### Prompt
Output exactly the lines that run from the top of the entries to the line holding "one face outward", including both of those lines.

### Extracted data
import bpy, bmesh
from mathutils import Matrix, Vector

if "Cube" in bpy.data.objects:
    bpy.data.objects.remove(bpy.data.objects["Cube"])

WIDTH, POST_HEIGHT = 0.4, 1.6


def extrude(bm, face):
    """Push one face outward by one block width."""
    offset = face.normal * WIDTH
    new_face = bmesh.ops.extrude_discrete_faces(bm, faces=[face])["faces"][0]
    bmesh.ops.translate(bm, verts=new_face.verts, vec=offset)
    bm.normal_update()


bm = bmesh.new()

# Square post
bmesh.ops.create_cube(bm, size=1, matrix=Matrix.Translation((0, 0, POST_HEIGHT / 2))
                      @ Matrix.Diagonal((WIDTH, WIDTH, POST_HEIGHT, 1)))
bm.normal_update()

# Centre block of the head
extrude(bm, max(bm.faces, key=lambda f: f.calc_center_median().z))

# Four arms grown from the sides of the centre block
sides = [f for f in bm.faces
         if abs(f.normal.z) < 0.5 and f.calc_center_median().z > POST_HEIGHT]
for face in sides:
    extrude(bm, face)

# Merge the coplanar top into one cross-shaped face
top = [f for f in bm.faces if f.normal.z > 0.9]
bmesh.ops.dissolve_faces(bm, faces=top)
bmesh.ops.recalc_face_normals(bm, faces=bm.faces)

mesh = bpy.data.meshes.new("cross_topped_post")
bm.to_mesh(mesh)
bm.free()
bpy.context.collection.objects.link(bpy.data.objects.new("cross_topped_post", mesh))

### Answer to the exercise
import bpy, bmesh
from mathutils import Matrix, Vector

if "Cube" in bpy.data.objects:
    bpy.data.objects.remove(bpy.data.objects["Cube"])

WIDTH, POST_HEIGHT = 0.4, 1.6


def extrude(bm, face):
    """Push one face outward by one block width."""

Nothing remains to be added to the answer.